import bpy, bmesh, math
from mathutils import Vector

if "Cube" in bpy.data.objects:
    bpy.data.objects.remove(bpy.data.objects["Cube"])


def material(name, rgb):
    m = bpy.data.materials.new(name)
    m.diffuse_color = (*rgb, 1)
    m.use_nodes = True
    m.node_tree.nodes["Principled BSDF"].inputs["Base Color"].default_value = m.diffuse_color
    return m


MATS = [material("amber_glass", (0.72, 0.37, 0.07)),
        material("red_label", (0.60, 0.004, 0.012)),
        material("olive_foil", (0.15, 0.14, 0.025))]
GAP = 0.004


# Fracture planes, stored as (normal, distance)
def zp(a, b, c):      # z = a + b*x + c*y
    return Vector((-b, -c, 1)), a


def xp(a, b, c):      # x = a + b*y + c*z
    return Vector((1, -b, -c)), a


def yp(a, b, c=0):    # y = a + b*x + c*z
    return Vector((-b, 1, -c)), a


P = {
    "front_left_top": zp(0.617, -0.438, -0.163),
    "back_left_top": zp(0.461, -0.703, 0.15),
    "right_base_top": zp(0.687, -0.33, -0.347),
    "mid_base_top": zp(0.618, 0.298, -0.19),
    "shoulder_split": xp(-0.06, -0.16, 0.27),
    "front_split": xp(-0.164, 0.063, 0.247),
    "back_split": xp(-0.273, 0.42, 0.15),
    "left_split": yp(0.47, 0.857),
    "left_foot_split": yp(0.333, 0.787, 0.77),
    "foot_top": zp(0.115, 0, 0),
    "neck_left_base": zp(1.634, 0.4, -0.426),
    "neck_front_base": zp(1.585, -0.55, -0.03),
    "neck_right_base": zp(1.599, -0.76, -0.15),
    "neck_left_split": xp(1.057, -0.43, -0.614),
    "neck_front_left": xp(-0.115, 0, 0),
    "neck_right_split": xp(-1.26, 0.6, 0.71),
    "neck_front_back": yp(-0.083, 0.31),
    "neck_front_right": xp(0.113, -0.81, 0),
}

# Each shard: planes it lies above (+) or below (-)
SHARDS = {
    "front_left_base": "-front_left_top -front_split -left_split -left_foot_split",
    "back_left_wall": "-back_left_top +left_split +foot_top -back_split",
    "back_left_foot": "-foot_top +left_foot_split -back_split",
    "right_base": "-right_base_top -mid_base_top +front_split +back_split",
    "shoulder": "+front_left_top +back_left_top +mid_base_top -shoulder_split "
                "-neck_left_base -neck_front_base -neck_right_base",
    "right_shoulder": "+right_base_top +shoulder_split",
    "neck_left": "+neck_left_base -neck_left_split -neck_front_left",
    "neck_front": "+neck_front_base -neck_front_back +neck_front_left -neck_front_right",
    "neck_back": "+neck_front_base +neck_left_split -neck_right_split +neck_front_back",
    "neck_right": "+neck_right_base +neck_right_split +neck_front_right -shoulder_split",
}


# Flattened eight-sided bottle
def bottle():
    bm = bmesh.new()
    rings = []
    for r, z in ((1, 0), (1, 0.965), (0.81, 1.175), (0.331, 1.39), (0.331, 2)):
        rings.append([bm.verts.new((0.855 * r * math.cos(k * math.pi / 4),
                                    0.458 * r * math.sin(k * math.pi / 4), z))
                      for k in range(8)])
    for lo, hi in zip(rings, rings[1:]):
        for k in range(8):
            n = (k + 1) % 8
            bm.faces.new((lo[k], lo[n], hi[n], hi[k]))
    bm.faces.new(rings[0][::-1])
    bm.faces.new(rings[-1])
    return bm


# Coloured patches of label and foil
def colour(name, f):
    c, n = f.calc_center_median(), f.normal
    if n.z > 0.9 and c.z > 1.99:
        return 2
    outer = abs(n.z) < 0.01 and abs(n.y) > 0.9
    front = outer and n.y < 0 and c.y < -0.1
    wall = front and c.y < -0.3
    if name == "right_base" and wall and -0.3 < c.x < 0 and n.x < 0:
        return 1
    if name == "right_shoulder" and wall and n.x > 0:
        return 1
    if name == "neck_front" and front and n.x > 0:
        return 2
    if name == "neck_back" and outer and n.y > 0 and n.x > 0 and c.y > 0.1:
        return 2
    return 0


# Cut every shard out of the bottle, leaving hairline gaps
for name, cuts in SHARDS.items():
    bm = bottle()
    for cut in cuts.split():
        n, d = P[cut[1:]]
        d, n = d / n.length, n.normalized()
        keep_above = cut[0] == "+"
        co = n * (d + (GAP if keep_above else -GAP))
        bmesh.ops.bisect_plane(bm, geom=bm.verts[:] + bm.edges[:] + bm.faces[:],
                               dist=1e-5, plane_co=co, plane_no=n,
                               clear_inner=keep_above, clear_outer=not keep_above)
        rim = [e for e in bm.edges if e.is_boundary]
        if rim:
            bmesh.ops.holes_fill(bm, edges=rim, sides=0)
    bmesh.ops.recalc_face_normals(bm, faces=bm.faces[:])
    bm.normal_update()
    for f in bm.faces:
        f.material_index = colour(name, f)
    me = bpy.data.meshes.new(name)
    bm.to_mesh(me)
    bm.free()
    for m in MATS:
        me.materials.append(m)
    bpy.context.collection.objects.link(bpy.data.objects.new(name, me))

◆ ◆ ◆

Aim of the task:
Please write out the material word for word from its first line through the line holding "return Vector((-b, -c, 1)), a", including both, and no line past it.

Expected output:
import bpy, bmesh, math
from mathutils import Vector

if "Cube" in bpy.data.objects:
    bpy.data.objects.remove(bpy.data.objects["Cube"])


def material(name, rgb):
    m = bpy.data.materials.new(name)
    m.diffuse_color = (*rgb, 1)
    m.use_nodes = True
    m.node_tree.nodes["Principled BSDF"].inputs["Base Color"].default_value = m.diffuse_color
    return m


MATS = [material("amber_glass", (0.72, 0.37, 0.07)),
        material("red_label", (0.60, 0.004, 0.012)),
        material("olive_foil", (0.15, 0.14, 0.025))]
GAP = 0.004


# Fracture planes, stored as (normal, distance)
def zp(a, b, c):      # z = a + b*x + c*y
    return Vector((-b, -c, 1)), a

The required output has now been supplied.